WORK TO COMPLETE: All entries below must be written out verbatim, and the images must be dropped.

═════ INFORMATION SHOWN ═════

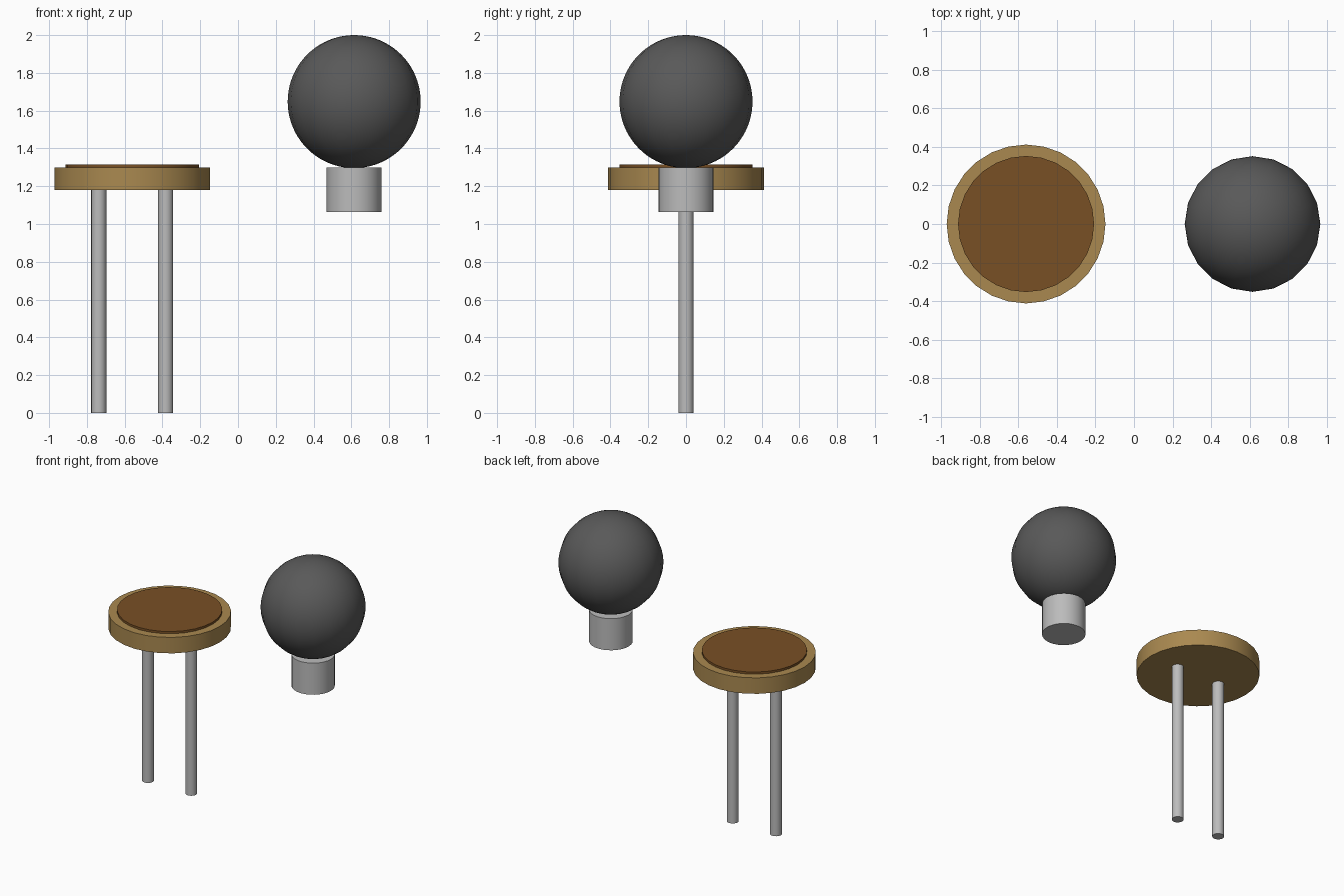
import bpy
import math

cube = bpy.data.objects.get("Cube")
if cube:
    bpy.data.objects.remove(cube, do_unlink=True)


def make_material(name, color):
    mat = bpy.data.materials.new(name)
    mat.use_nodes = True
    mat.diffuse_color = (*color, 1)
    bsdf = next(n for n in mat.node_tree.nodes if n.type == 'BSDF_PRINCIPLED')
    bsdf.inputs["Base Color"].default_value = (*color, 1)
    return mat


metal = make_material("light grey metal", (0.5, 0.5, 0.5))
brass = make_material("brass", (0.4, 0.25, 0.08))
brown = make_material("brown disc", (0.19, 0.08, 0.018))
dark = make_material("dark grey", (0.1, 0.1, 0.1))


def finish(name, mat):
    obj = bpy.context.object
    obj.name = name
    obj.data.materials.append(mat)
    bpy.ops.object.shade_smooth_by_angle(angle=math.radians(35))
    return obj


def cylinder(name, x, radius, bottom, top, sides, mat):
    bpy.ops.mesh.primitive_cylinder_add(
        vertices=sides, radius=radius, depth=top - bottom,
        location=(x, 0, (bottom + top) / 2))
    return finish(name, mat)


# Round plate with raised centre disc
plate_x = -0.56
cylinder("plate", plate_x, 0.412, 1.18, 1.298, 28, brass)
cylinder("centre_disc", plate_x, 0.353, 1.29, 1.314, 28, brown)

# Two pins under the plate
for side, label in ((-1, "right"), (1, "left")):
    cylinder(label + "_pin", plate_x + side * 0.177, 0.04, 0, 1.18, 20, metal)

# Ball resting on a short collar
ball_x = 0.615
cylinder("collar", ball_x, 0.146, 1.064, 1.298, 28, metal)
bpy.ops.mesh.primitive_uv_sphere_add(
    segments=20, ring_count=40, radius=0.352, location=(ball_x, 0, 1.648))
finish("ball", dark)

═════

REPLY:
import bpy
import math

cube = bpy.data.objects.get("Cube")
if cube:
    bpy.data.objects.remove(cube, do_unlink=True)


def make_material(name, color):
    mat = bpy.data.materials.new(name)
    mat.use_nodes = True
    mat.diffuse_color = (*color, 1)
    bsdf = next(n for n in mat.node_tree.nodes if n.type == 'BSDF_PRINCIPLED')
    bsdf.inputs["Base Color"].default_value = (*color, 1)
    return mat


metal = make_material("light grey metal", (0.5, 0.5, 0.5))
brass = make_material("brass", (0.4, 0.25, 0.08))
brown = make_material("brown disc", (0.19, 0.08, 0.018))
dark = make_material("dark grey", (0.1, 0.1, 0.1))


def finish(name, mat):
    obj = bpy.context.object
    obj.name = name
    obj.data.materials.append(mat)
    bpy.ops.object.shade_smooth_by_angle(angle=math.radians(35))
    return obj


def cylinder(name, x, radius, bottom, top, sides, mat):
    bpy.ops.mesh.primitive_cylinder_add(
        vertices=sides, radius=radius, depth=top - bottom,
        location=(x, 0, (bottom + top) / 2))
    return finish(name, mat)


# Round plate with raised centre disc
plate_x = -0.56
cylinder("plate", plate_x, 0.412, 1.18, 1.298, 28, brass)
cylinder("centre_disc", plate_x, 0.353, 1.29, 1.314, 28, brown)

# Two pins under the plate
for side, label in ((-1, "right"), (1, "left")):
    cylinder(label + "_pin", plate_x + side * 0.177, 0.04, 0, 1.18, 20, metal)

# Ball resting on a short collar
ball_x = 0.615
cylinder("collar", ball_x, 0.146, 1.064, 1.298, 28, metal)
bpy.ops.mesh.primitive_uv_sphere_add(
    segments=20, ring_count=40, radius=0.352, location=(ball_x, 0, 1.648))
finish("ball", dark)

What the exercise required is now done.